Task description | Starting at the first line of the data below, retype every line up to and including the one containing "bmesh.ops.recalc_face_normals(bm, faces=bm.faces)".

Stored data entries

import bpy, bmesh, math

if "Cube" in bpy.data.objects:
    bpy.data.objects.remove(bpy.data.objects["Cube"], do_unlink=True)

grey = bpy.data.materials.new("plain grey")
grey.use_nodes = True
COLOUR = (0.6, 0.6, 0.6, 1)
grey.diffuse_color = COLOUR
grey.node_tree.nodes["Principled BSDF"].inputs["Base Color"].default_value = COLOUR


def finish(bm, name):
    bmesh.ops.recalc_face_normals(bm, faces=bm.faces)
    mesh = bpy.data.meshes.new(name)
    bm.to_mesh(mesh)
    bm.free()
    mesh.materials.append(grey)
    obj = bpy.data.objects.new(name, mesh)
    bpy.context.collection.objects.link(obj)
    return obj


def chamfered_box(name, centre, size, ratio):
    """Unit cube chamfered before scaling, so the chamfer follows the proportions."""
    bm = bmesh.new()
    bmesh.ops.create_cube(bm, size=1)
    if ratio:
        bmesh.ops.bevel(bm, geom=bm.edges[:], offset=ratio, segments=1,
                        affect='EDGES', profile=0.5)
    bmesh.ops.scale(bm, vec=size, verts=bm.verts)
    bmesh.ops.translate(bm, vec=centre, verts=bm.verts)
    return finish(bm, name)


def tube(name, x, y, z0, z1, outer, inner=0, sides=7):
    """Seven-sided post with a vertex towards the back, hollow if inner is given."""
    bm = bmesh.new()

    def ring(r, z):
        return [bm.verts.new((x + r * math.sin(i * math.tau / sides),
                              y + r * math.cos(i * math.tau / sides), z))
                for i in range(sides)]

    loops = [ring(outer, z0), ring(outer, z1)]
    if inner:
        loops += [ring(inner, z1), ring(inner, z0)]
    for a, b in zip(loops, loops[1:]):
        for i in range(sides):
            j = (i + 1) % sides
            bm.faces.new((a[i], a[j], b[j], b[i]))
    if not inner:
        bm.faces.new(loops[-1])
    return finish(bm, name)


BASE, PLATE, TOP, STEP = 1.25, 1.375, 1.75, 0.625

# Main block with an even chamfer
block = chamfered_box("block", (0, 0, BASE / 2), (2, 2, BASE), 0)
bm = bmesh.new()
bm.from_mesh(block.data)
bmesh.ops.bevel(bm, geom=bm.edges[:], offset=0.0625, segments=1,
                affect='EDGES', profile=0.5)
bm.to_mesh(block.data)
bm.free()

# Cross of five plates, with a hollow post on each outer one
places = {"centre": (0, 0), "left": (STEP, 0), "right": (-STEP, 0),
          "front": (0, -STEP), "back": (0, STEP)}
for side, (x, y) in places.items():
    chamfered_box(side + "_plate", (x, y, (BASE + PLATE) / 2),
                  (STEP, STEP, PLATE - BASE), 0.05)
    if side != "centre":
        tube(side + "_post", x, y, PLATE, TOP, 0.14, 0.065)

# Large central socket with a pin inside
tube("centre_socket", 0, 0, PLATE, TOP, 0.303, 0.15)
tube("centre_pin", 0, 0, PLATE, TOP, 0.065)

Solution |
import bpy, bmesh, math

if "Cube" in bpy.data.objects:
    bpy.data.objects.remove(bpy.data.objects["Cube"], do_unlink=True)

grey = bpy.data.materials.new("plain grey")
grey.use_nodes = True
COLOUR = (0.6, 0.6, 0.6, 1)
grey.diffuse_color = COLOUR
grey.node_tree.nodes["Principled BSDF"].inputs["Base Color"].default_value = COLOUR


def finish(bm, name):
    bmesh.ops.recalc_face_normals(bm, faces=bm.faces)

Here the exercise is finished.